Among the roving and appreciative crowds at the second day of the DSC Jaipur Literary festival, the word ‘cerebral’ has been floating about a lot.
The consensus seems to be that the organizers have this year abandoned appeals to populism, in the form of mega-famous guests like Oprah Winfrey, Candace Bushnell and Salman Rushdie, in favour of a cast of a more intellectual ilk.
While the rumour that Pakistani author Mohammed Hanif’s no-show was because he had been denied a visa was swiftly quashed by the festival directors, after last year’s Rushdie debacle, the debate about who should be allowed to speak and where, still provides an undercurrent to many of the discussions, on and off stage.
In a session titled, ‘The Writer and the State,’ the Argentine-Chilean author and human activist Ariel Dorfman, who was forced to leave Chile after the military coup in 1973, spoke about the life of a writer in exile: “Exile is a very good place to write,” Dorfman said, “but you have to write from the complication and not lie about it.”
Sudeep Chakravarti spoke about sedition laws imposed by the Indian state, and his feeling of alienation, even while writing in a place where he belongs. “Businesses have become extensions of the state,” said Chakravarti, also a Mint columnist. “For acquiring land in Orissa, people were shot dead by the state police. We are living in dangerous times.”
Against this rather solemn background, three writers from very different cultures were eliciting uproarious laughter, and taking it in turns to deride their respective homelands. Deborah Moggach, the screenwriter best known to the audience as the author of The Best Exotic Marigold Hotel, her novel about “outsourcing Britain’s old people to India” that was made into a hit film last year, spoke about the English and their inordinate sense of embarrassment. The fount of British comedy, she said, is that “English people make jokes because we are incredibly embarrassed and sexually repressed, so we just make jokes about it.”
Not to be outdone by Moggach’s self-deprecation, Gary Shteyngart’s speech about being a Russian-American Jew writing for a culture in which “no one reads” was sprinkled with one-liners that would have made Woody Allen proud. Shteyngart described his novel Super Sad True Love Story, which won the 2011 Wodehouse prize for comic fiction, saying it was: “set in the future, where a completely illiterate USA is about to fall apart… so, next Tuesday.”
“Writing in America is very exciting because nobody reads books, so you can write pretty much whatever you want,” he continued. “In Russia, everybody takes offence. My last review was headlined ‘Balding Traitor Betrays Motherland’ -- and that was the positive review.”
Manu Joseph, the Indian author and journalist, piled in at this point. “I’m from a country that is desperate to be offended,” Joseph said. “NRI (non-resident Indian) nuts, the guys who grew up in Madras cracking those exams and then went to the US and get offended about almost anything that you say about India. Why don’t you come here and be patriotic, which is very difficult?”
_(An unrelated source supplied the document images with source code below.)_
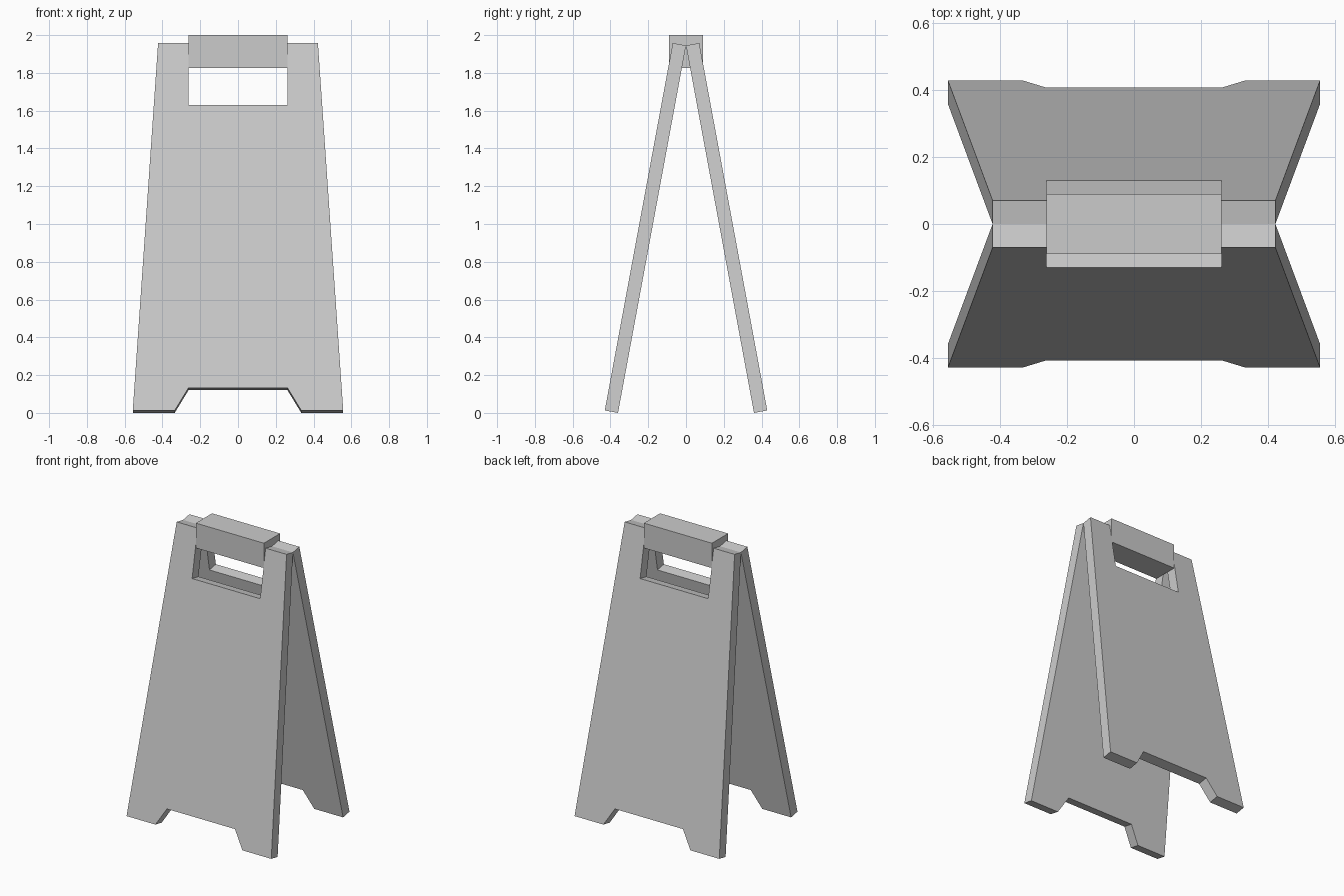
import bpy, bmesh

if "Cube" in bpy.data.objects:
    bpy.data.objects.remove(bpy.data.objects["Cube"])

# Outer-face outline of one panel, right half (x, z), bottom centre to top notch
half = [(0.262, 0.133), (0.335, 0.013), (0.557, 0.013),
        (0.423, 1.958), (0.262, 1.958), (0.262, 1.63)]
outline = half + [(-x, z) for x, z in reversed(half)]


def panel(name, side):
    """Leaning board; side is -1 for front, 1 for back."""
    bm = bmesh.new()
    pts = []
    for x, z in outline:
        y = 0.43 - (z - 0.013) * 0.36 / 1.945
        pts.append(bm.verts.new((x, side * y, z)))
    face = bm.faces.new(pts)
    # thickness goes inward, perpendicular to the lean
    ext = bmesh.ops.extrude_face_region(bm, geom=[face], use_keep_orig=True)
    verts = [v for v in ext["geom"] if isinstance(v, bmesh.types.BMVert)]
    bmesh.ops.translate(bm, verts=verts, vec=(0, -side * 0.07, -0.013))
    bmesh.ops.recalc_face_normals(bm, faces=bm.faces)
    me = bpy.data.meshes.new(name)
    bm.to_mesh(me)
    bm.free()
    bpy.context.collection.objects.link(bpy.data.objects.new(name, me))


# Two boards meeting at the top
panel("front_panel", -1)
panel("back_panel", 1)

# Carry handle bridging the top notches
bpy.ops.mesh.primitive_cube_add(size=1, location=(0, 0, 1.9135))
handle = bpy.context.object
handle.name = "handle"
handle.scale = (0.524, 0.178, 0.173)
bpy.ops.object.transform_apply(location=False, rotation=False, scale=True)
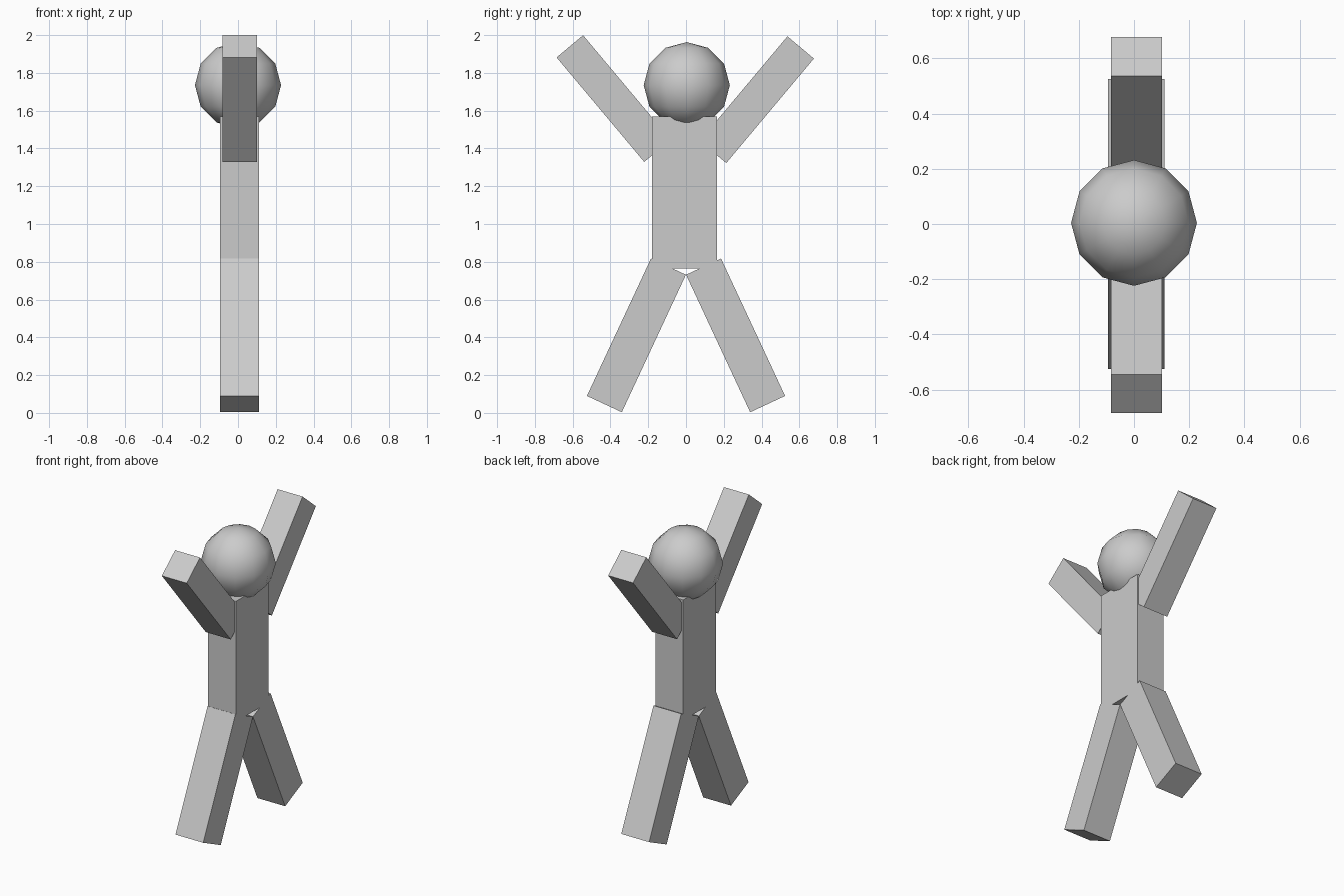
import bpy
from math import radians

if "Cube" in bpy.data.objects:
    bpy.data.objects.remove(bpy.data.objects["Cube"])


def box(name, centre, size, tilt=0):
    """Flat-sided box, tilted in degrees about the x axis."""
    bpy.ops.mesh.primitive_cube_add(size=1)
    ob = bpy.context.object
    ob.name = name
    ob.scale = size
    bpy.ops.object.transform_apply(location=False, rotation=False, scale=True)
    ob.location = centre
    ob.rotation_euler.x = radians(tilt)
    return ob


X = 0.008  # shared mid-plane of the body

# Torso
box("torso", (X, -0.007, 1.167), (0.205, 0.344, 0.805))

# Raised arms and spread legs, one pair per side
for side, label, arm_y, arm_z in ((1, "right", 0.375, 1.658), (-1, "left", -0.383, 1.664)):
    box(label + "_arm", (X + 0.001, arm_y, arm_z), (0.184, 0.183, 0.722), -40 * side)
    box(label + "_leg", (X, side * 0.2625, 0.4105), (0.205, 0.204, 0.803), 25 * side)

# Head: low-poly sphere with smooth shading
bpy.ops.mesh.primitive_uv_sphere_add(segments=12, ring_count=6, radius=0.228,
                                     location=(0, 0.004, 1.735))
bpy.context.object.name = "head"
bpy.ops.object.shade_smooth()
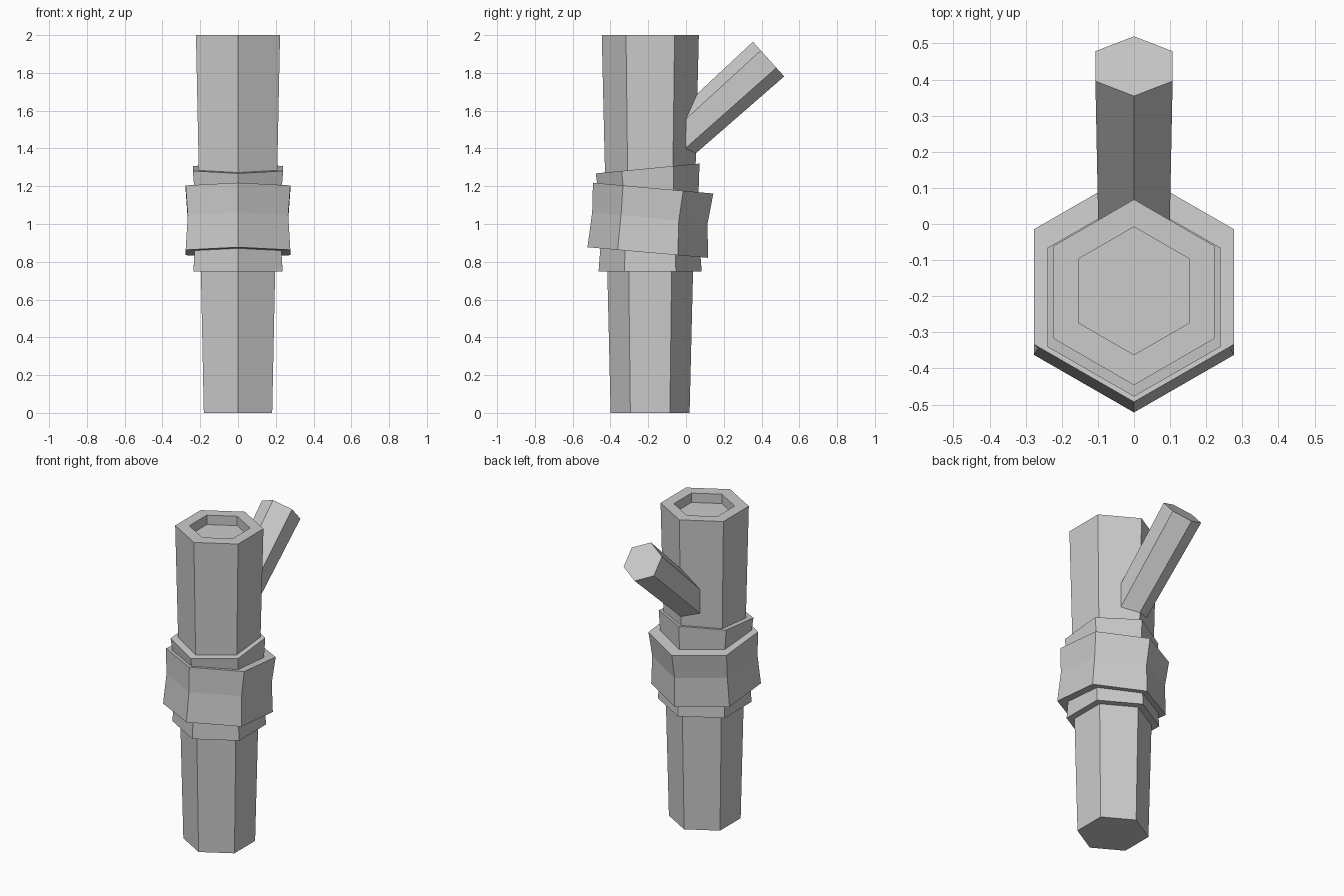
import bpy, bmesh, math
from mathutils import Vector

if "Cube" in bpy.data.objects:
    bpy.data.objects.remove(bpy.data.objects["Cube"])


def ring(bm, y, z, radius, slope=(1, 0)):
    """Hexagon with points in the x = 0 plane; slope is its local 'back' direction in (y, z)."""
    d = Vector((0, *slope)).normalized()
    verts = []
    for i in range(6):
        a = math.radians(90 + 60 * i)
        verts.append(bm.verts.new(
            Vector((radius * math.cos(a), y, z)) + d * radius * math.sin(a)))
    return verts


def loft(name, sections):
    """Closed hexagonal body through a list of (y, z, radius, slope) sections."""
    bm = bmesh.new()
    rings = [ring(bm, *s) for s in sections]
    for a, b in zip(rings, rings[1:]):
        for i in range(6):
            j = (i + 1) % 6
            bm.faces.new((a[i], a[j], b[j], b[i]))
    bm.faces.new(rings[0][::-1])
    bm.faces.new(rings[-1])
    bmesh.ops.recalc_face_normals(bm, faces=bm.faces[:])
    mesh = bpy.data.meshes.new(name)
    bm.to_mesh(mesh)
    bm.free()
    obj = bpy.data.objects.new(name, mesh)
    bpy.context.collection.objects.link(obj)
    return obj


# Tapered shaft with a shallow hexagonal recess in the top
loft("shaft", [
    (-0.19, 0.0, 0.209, (1, 0)),
    (-0.189, 2.0, 0.257, (1, 0)),
    (-0.185, 2.0, 0.177, (1, 0)),
    (-0.185, 1.94, 0.177, (1, 0)),
])

# Inner collar: flat underneath, tilted on top, slightly waisted
loft("inner_collar", [
    (-0.19, 0.748, 0.273, (1, 0)),
    (-0.19, 1.03, 0.252, (1, 0.04)),
    (-0.203, 1.294, 0.276, (1, 0.095)),
])

# Outer collar: wide waisted band tilted the other way
loft("outer_collar", [
    (-0.203, 0.849, 0.320, (1, -0.088)),
    (-0.191, 1.033, 0.307, (1, -0.095)),
    (-0.174, 1.19, 0.320, (1, -0.09)),
])

# Side branch rising from the back of the shaft
lean = math.radians(42)
across = (-math.sin(lean), math.cos(lean))
loft("side_branch", [
    (-0.19, 1.308, 0.109, across),
    (0.437, 1.873, 0.1235, across),
])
Emerging from the hilarity, there was a serious point to be made, and Moggach summed it up articulately: “People bracket comic novels in a genre which they shouldn’t,” she said. “There is a distinction between seriousness and solemnity. They think that if you are solemn, you are writing profound stuff. But if you are serious you can be extremely funny.”
Joseph, whose latest novel, The Illicit Happiness of Other People, laces the story of a tragedy in a highly dysfunctional south Indian family with plenty of wry humour, agreed: “What is called comedy works because there is an element of truth in it. It’s about accuracy. There’s a distinction between something that is just flippant or frivolous. There is something sad about most comic novels.”
In the panel on the writer and the state, Dorfman and his fellow panelists had struggled with the so-called “Orwell proposition: if you’re going to be an honest political writer, you have to be most critical of your own side.”
The panelists in the comedy session had a fuller answer to that. “My books are fairly political,” said Shteyngart. “In my book there’s only one party -- the bi-partisan party. I’m very angry about American politics and Russian politics and I don’t know much about Indian politics, but I’m sure I’ll be angry about them too once I do.”
In each of the panelists’ books, the comedy works to highlight a sad political or social truth, whether the impossibility of a 12-year-old boy breaking out of the gloomy mould of the Indian academic system, the sad reality of getting old in a country that offers little solace to its senior citizens, or the stultification of the American political system. And the comedy works powerfully.
As Moggach said, “I think that there is no situation where there is not humour, because life is just so ironic and strange and weird. My mother had dementia for two years and it was extremely harrowing but it was also very funny. It wasn’t just relentlessly tragic and I think that if we write relentlessly tragically people don’t get the humanity.”
Not that comic writers have the easier job. Shteyngart bemoaned the difficulty of writing good jokes: “It’s so hard! I don’t even write these books anymore -- I just out-source them to India,” he quipped, “but when I used to write them myself it was so hard.”